Many musical artists have been heavily influenced by the analogue, overdriven sound of British Public Information Films. Bands such as Boards Of Canada and artists on the Ghost Box Record label such as The Advisory Circle. Another example would be the song Charly by The Prodigy which sampled the meows of a cat called Charley in a “Say No To Strangers” campaign on ITV. Which is, of course, why they decided to call said track Charly. The song went on to become one of the early classics of breakbeat music, paving the way for the big beat explosion of the mid/late Nineties.
For the first time on the National Archives website you can now view complete public information films from 1945 – 2006. Joining with the Central Office of Information (COI) to feature a selection of some of Britain’s most memorable and influential public information films. Historically, they reflect the issues of the day; nostalgically, everyone has a favourite.

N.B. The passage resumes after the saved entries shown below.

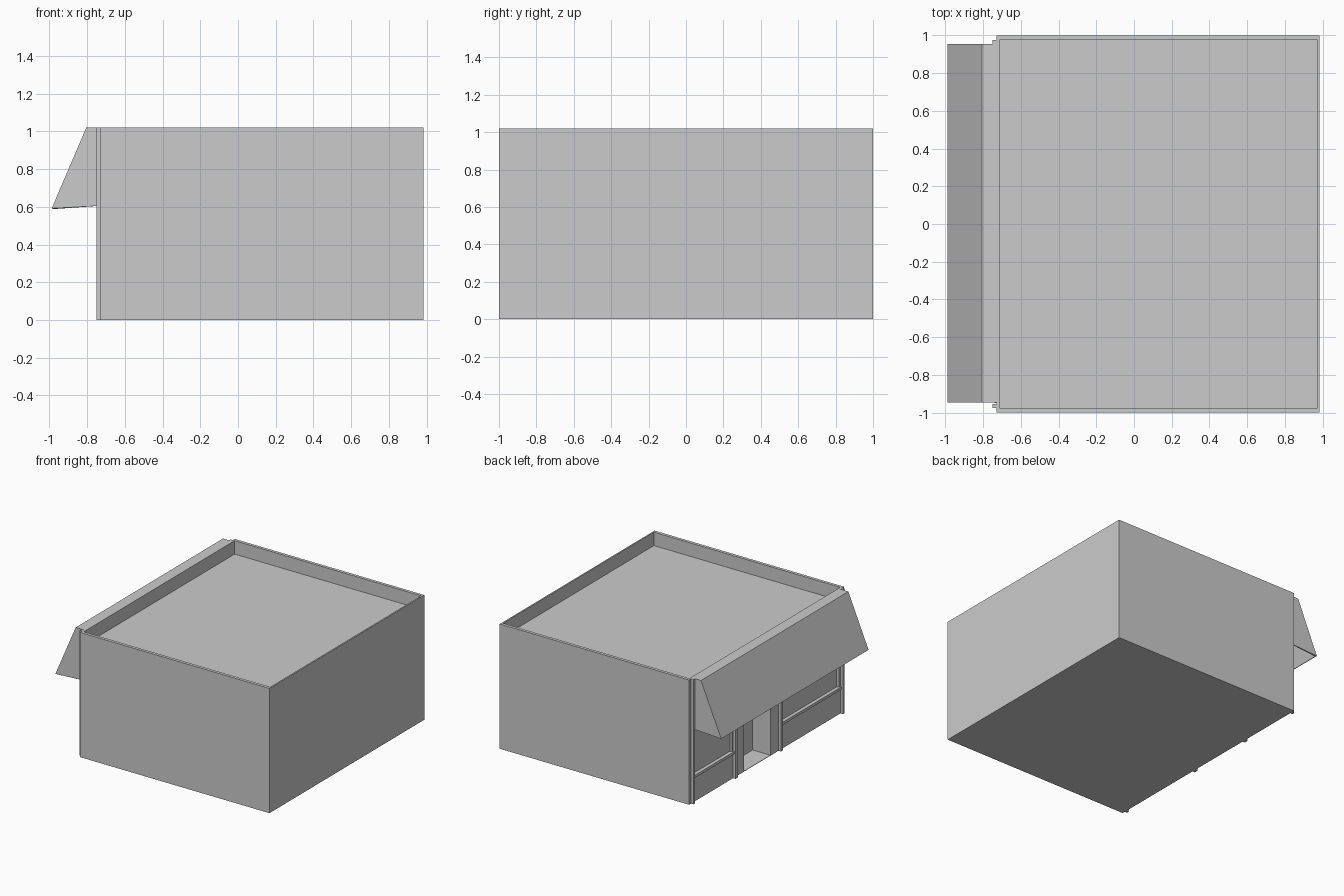
import bpy, bmesh

if "Cube" in bpy.data.objects:
    bpy.data.objects.remove(bpy.data.objects["Cube"])

X0, X1, H = -0.728, 0.985, 1.02


def box(name, x, y, z):
    """Axis-aligned box from (min, max) ranges."""
    bm = bmesh.new()
    bmesh.ops.create_cube(bm, size=1)
    for v in bm.verts:
        for i, r in enumerate((x, y, z)):
            v.co[i] = r[0] if v.co[i] < 0 else r[1]
    me = bpy.data.meshes.new(name)
    bm.to_mesh(me)
    bm.free()
    ob = bpy.data.objects.new(name, me)
    bpy.context.collection.objects.link(ob)
    return ob


def cut(target, name, x, y, z):
    cutter = box(name, x, y, z)
    mod = target.modifiers.new(name, 'BOOLEAN')
    mod.operation = 'DIFFERENCE'
    mod.solver = 'EXACT'
    mod.object = cutter
    bpy.context.view_layer.objects.active = target
    bpy.ops.object.modifier_apply(modifier=name)
    bpy.data.objects.remove(cutter)


# Main building with sunken roof, door recess and shop windows
body = box("building", (X0, X1), (-1, 1), (0, H))
cut(body, "roof_recess", (X0 + 0.015, X1 - 0.012), (-0.975, 0.975), (0.91, 1.2))
cut(body, "door_recess", (-0.9, X0 + 0.16), (-0.05, 0.29), (0.004, 0.6))
windows = {"left": (0.445, 0.935), "right": (-0.935, -0.20)}
for side, (a, b) in windows.items():
    cut(body, side + "_window_recess", (-0.9, X0 + 0.02), (a, b), (0.22, 0.6))
    box(side + "_window_sill", (X0 - 0.012, X0 + 0.015), (a - 0.015, b + 0.015), (0.2, 0.222))

# Corner pilasters run full height, door posts stop under the awning
for name, y, top in (("left_corner_post", 0.965, H), ("right_corner_post", -0.965, H),
                     ("left_door_post", 0.415, 0.62), ("right_door_post", -0.17, 0.62)):
    w = 0.01 if top == H else 0.015
    box(name, (-0.75, X0 + 0.004), (y - w, y + w), (0, top))

# Sloped awning: extruded profile, open at the back and underneath
profile = [(X0, 0.606), (X0, H), (-0.805, H), (-0.988, 0.592)]
bm = bmesh.new()
ends = [[bm.verts.new((x, y, z)) for x, z in profile] for y in (-0.948, 0.956)]
bm.faces.new(ends[0])
bm.faces.new(ends[1][::-1])
for i in (1, 2):
    bm.faces.new((ends[0][i], ends[1][i], ends[1][i + 1], ends[0][i + 1]))
bmesh.ops.recalc_face_normals(bm, faces=bm.faces)
top = max(bm.faces, key=lambda f: f.calc_center_median().z)
if top.normal.z < 0:
    bmesh.ops.reverse_faces(bm, faces=bm.faces)
me = bpy.data.meshes.new("awning")
bm.to_mesh(me)
bm.free()
awning = bpy.data.objects.new("awning", me)
bpy.context.collection.objects.link(awning)
shell = awning.modifiers.new("shell", 'SOLIDIFY')
shell.thickness = 0.008
shell.offset = -1
shell.use_even_offset = True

The Central Office of Information was established in 1946, when the Prime Minister, Clement Attlee, announced that the wartime Ministry of Information would be closed down, but that official information services still had, ‘an important and permanent part in the machinery of government’ and that ‘the public should be adequately informed about the many matters in which Government action directly impinges on their daily lives’. They have provided information and influenced behaviour since the end of the Second World War – advising the public on a multitude of situations ranging from crossing the road to surviving a nuclear attack.
The films always had a general low-budget quality adding to their nostalgia today. There was always an infamous static crackle before hand, giving them a Hammer Horror style aura. Some were quite terrifying and remained ingrained in the child’s psyche well into adulthood. One series which definitely fits into the unnerving category but not strictly a COI film is a series from the 1970s hosted by none other than beloved Yorkshire proto-chav, Jimmy Savile. It was called Play it Safe and used to be on Sunday, tea time, just before Songs of Praise and yep, there was some scary stuff on there. As far as possible the presentation was by interviews with parents and children who had had an actual accident, who spoke of their reactions and lessons they had learned. Most accidents Savile focussed on feature the phrase “permanent brain damage”. The films are actually quite heart-rending, the tragic testimonials from victims of what can only be described as pretty thoughtless design in the British municipal housing stock of the 1960′s and 70′s – in this film for example…